I have always called Nights at the Circus one of my ‘favourite’ books. But it becomes a slightly different favourite each time I return to it, full, as it is, of new treasures to pick up on, additional details to notice. I couldn’t have articulated anything about grotesque bodies or the uneasy tension between desirability and anomaly as a teenager. Back then I was swept up in Carter’s narrative, treating it as one of the many escape routes from my own physical reality rather than anything even vaguely recognizable. Now, it offers up something else. I’m sure that the next time I return there’ll be more to glean again.
Though I was, to my chagrin, entirely lacking anything in the way of bosom during adolescence, I did know what it meant to carry around a ‘conspicuous deformity’ with me wherever I went. I was intimately acquainted with the language of humps and hills: both words I’d used to describe my own back at its worst.
However, there’s one thing I’ve always identified with, right from the off: pure love of spectacle. Like a wardrobe ready to burst, Nights at the Circus is also a tour de force of costumed artifice, brimming with recognition of what the journalist Jack Walser identifies as ‘the freedom that lies behind the mask’. That’s a freedom I’ve always adored; one that, perhaps I see now, became ever more important for me when things were physically beyond control. I couldn’t change the shape of my back (I had to wait for a surgeon to do that), but oh could I dress up and distract.
In fact, Carter’s approach to Fevvers’ unnatural anatomy is part and parcel of the novel’s various rounds of metamorphosis and dressing up. Nothing is fixed, and everything’s to play for: endless potential to be found in shrugging on another character beneath the spotlight. Some of that potential is disempowering, Fevvers often reduced to the cumbersome wings that sprout from her back. As she wryly notes of her early life, ‘I served my apprenticeship in being looked at – being the object of the eye of the beholder.’ But in that gaze there’s a power too: one she quickly utilizes to her advantage. She isn’t just passively observed, but actively commands attention, especially onstage: ‘LOOK AT ME!’
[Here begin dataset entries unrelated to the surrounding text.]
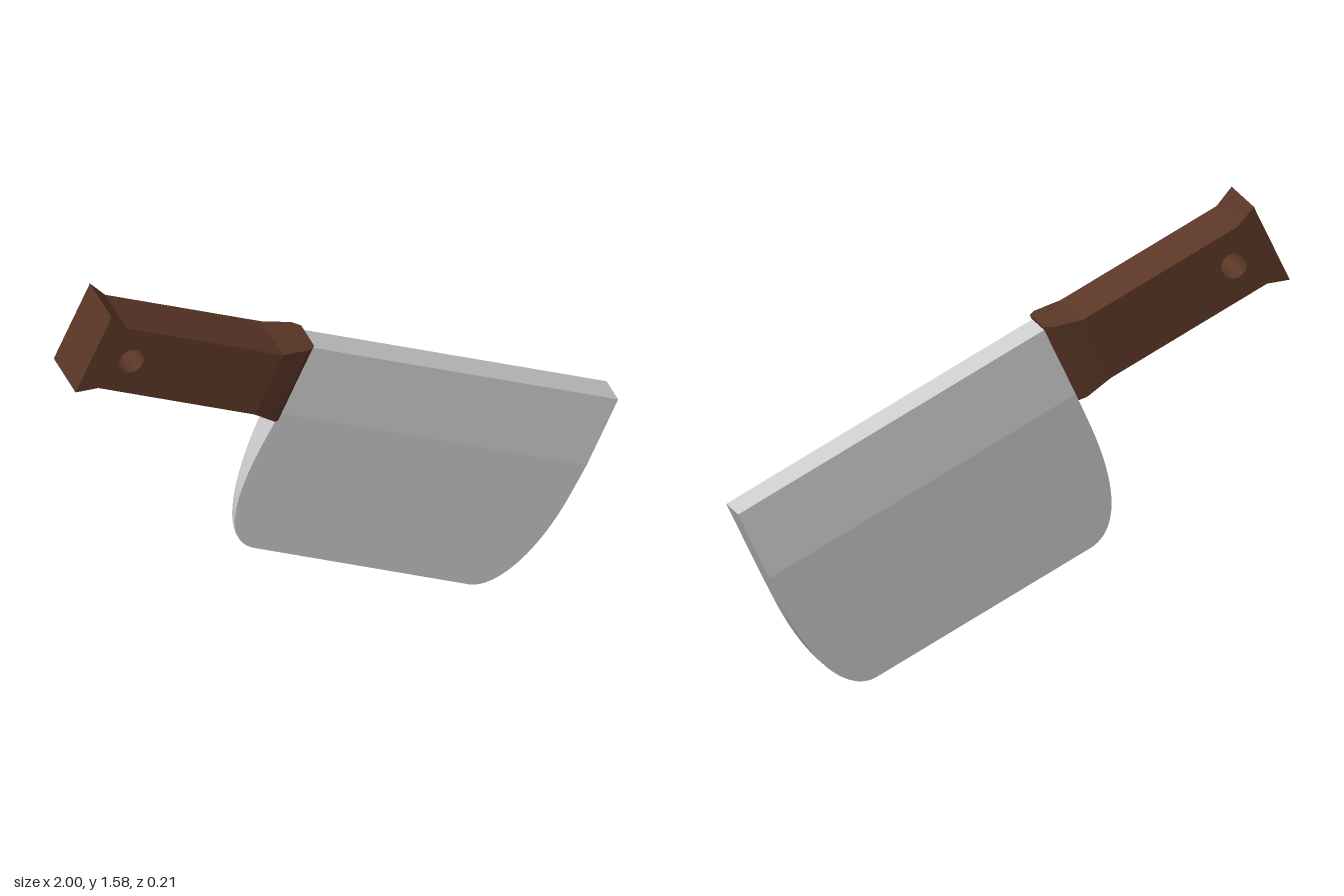
import * as THREE from 'three';

const v2 = (x, y) => new THREE.Vector2(x, y);

// Closed, flat-shaded solid through a row of four-cornered cross-sections.
function loft(rings) {
  const pos = [];
  const tri = (a, b, c) => pos.push(...a, ...b, ...c);
  for (let k = 0; k < rings.length - 1; k++) {
    const A = rings[k], B = rings[k + 1];
    for (let i = 0; i < 4; i++) {
      const j = (i + 1) % 4;
      tri(A[i], B[i], B[j]);
      tri(A[i], B[j], A[j]);
    }
  }
  const S = rings[0], E = rings[rings.length - 1];
  tri(S[0], S[1], S[2]); tri(S[0], S[2], S[3]);
  tri(E[0], E[2], E[1]); tri(E[0], E[3], E[2]);
  const g = new THREE.BufferGeometry();
  g.setAttribute('position', new THREE.Float32BufferAttribute(pos, 3));
  g.computeVertexNormals();
  return g;
}

// Blade: level slices from spine to cutting edge, thinning below the bevel line.
function bladeGeometry() {
  const bevel = -0.275, edge = -0.842, steps = 22;
  const left = new THREE.CubicBezierCurve(v2(0, -0.4), v2(0, -0.67), v2(0.06, edge), v2(0.183, edge));
  const right = new THREE.CubicBezierCurve(v2(1.237, -0.4), v2(1.237, -0.67), v2(1.15, edge), v2(1.045, edge));
  const slice = (l, r, y) => {
    const t = Math.max(0, (bevel - y) / (bevel - edge));
    const h = THREE.MathUtils.lerp(0.056, 0.004, t);
    return [[l, y, h], [r, y, h], [r, y, -h], [l, y, -h]];
  };
  const rings = [slice(0, 1.237, 0), slice(0, 1.237, bevel)];
  for (let i = 0; i <= steps; i++) {
    const a = left.getPoint(i / steps), b = right.getPoint(i / steps);
    rings.push(slice(a.x, b.x, a.y));
  }
  return loft(rings);
}

// Grip: flared butt and straight body with a hanging hole.
function gripGeometry() {
  const shape = new THREE.Shape([
    v2(-0.834, -0.3), v2(-0.757, -0.268), v2(-0.126, -0.268),
    v2(-0.126, -0.02), v2(-0.757, -0.02), v2(-0.834, 0.014),
  ]);
  const hole = new THREE.Path();
  hole.absarc(-0.682, -0.143, 0.047, 0, Math.PI * 2, true);
  shape.holes.push(hole);
  const g = new THREE.ExtrudeGeometry(shape, { depth: 0.208, bevelEnabled: false, curveSegments: 16 });
  return g.translate(0, 0, -0.104);
}

// Collar: flares in height and narrows towards the blade.
function collarGeometry() {
  const sections = [ // x, bottom, top, half width
    [-0.126, -0.268, -0.02, 0.104],
    [-0.025, -0.293, 0.007, 0.086],
    [0, -0.3, 0.014, 0.062],
  ];
  return loft(sections.map(([x, b, t, w]) => [[x, b, -w], [x, b, w], [x, t, w], [x, t, -w]]));
}

export function createModel() {
  const steel = new THREE.MeshStandardMaterial({ color: 0xcccccc });
  const wood = new THREE.MeshStandardMaterial({ color: 0x5a3626 });
  const model = new THREE.Group();
  model.name = 'cleaver';

  // Everything is built level, then tilted blade-down.
  const tilted = new THREE.Group();
  tilted.name = 'tiltedCleaver';
  tilted.position.set(-0.12, 1.22, 0);
  tilted.rotation.z = -0.4345;
  model.add(tilted);

  const add = (name, geometry, material) => {
    const mesh = new THREE.Mesh(geometry, material);
    mesh.name = name;
    tilted.add(mesh);
    return mesh;
  };
  add('blade', bladeGeometry(), steel).position.z = -0.003;
  add('grip', gripGeometry(), wood);
  add('collar', collarGeometry(), wood);
  return model;
}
It couldn’t be any other way. Fevvers is a figure who slips between concealing and revealing, sincerity and pretence. She rattles through various iterations of womanhood, and has others projected on to her (I mean, she literally plays a number of famous female statues) while also standing – towering – outside all expected models of behaviour and appearance. She is huge, brash, winged, glitzy and full of appetite, deriving power from both make-up and make-believe. She’s a walking contradiction, a character whose ultimate mantra is perfectly summarized in the novel’s final line: ‘It just goes to show there’s nothing like confidence.’ It’s a sentiment that resonates differently each time it’s reached. Is it sincere? A revelation? Yet another layer of performance? Something I want to, yet again, relate to my own experiences? Whichever way, it’s one I recognize. One I’ve always loved. One I always will.